Wash U scoops up the Pin-Up Bowl plus eight other properties on the Delmar Loop
Washington University has expanded its portfolio of commercial holdings with the purchase of nine properties along the Delmar Loop.
The deal with Joe Edwards means the private university now owns the established Pin-Up Bowl and several other mainly vacant retail properties and two parking lots. Neither party disclosed a purchase price.
Edwards still owns many other properties, including restaurants and music venues, along the entertainment district, including Blueberry Hill, Peacock Diner, the Pageant and Delmar Hall.
“I’ve always had a good relationship with Washington University because I respect them so much, what they mean to St. Louis, not just the Delmar Loop,” he said. “Little by little, over a period of time it evolved, and we decided and agreed on which properties to sell at this point in time and which ones not to.”
The specific points of the transaction were finalized late last year, Edwards said. He added he’s pleased the university is the properties' new owner and expects that means the character and nature of the Loop will remain consistent.
“It’s very satisfying and gratifying to me that they’re going to be here and take good care of them and still rent to owner-operated places, minority businesses, clothing boutiques, art galleries and cool restaurants,” Edwards said. “They’re just going to continue what’s been created over the many years.”
In a statement, Washington University said it sees this transaction as a way to preserve and support the vitality of the Loop and also to secure space for a few administrative offices close to the university’s main campus:
“We have no plans to change the tenants who are currently occupying any of these buildings or the way these businesses are operated. We’re grateful for our partnership with Joe and appreciate him thinking of us when he decided to put these properties on the market. We’re united in our commitment to preserve the vitality and long-term success of the Loop.”
This is important for Edwards, who said he doesn’t want to see the overall look and feel of the area change.
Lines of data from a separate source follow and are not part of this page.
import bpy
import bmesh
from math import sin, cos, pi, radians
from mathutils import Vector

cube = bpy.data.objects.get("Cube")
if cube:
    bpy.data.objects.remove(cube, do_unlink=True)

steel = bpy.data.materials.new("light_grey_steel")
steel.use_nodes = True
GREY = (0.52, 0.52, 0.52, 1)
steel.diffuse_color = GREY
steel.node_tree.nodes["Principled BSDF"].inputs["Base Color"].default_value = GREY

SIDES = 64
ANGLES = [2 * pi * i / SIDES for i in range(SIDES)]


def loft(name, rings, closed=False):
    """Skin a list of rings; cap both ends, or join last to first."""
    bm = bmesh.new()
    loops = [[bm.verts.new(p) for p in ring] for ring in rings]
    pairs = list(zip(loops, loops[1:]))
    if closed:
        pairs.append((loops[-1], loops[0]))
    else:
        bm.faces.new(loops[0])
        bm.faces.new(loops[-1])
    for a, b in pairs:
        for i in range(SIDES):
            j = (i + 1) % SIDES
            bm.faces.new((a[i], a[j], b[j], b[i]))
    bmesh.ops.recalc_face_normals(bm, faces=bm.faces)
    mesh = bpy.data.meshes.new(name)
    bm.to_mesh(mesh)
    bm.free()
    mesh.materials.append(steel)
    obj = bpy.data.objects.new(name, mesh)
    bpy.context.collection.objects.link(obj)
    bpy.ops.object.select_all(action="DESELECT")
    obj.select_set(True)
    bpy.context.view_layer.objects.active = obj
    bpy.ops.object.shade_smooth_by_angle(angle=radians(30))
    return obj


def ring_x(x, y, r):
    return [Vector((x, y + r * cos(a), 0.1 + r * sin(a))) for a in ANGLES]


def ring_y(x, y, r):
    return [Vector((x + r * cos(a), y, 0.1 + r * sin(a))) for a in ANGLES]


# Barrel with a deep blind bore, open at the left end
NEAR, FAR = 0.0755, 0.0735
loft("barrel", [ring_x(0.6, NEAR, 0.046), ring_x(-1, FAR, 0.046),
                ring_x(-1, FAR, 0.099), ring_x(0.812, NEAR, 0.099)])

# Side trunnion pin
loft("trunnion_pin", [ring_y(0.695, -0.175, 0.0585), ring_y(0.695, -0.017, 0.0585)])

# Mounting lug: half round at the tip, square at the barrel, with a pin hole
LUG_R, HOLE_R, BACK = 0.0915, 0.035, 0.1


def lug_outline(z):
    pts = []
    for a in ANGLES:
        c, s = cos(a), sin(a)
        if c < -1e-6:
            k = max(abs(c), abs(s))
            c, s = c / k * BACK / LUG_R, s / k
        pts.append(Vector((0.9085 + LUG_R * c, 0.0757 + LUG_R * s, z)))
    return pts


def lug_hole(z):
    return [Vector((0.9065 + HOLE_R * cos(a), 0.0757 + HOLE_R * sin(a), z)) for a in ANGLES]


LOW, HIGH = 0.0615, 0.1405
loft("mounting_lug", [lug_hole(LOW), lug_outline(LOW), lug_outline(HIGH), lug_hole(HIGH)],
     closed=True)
“I wouldn’t consider transferring to private individuals at all because you never know what they’re going to do or what their plans are going to be,” he said. “I love creating places where people can put their troubles behind them for a couple hours and just enjoy life before they go back to whatever they had been going through.”
The transaction frees up time and resources for Edwards to pursue other development projects, including Magic Mini Golf, which is set to open later this year, he said.
Eric Schmid covers economic development for St. Louis Public Radio.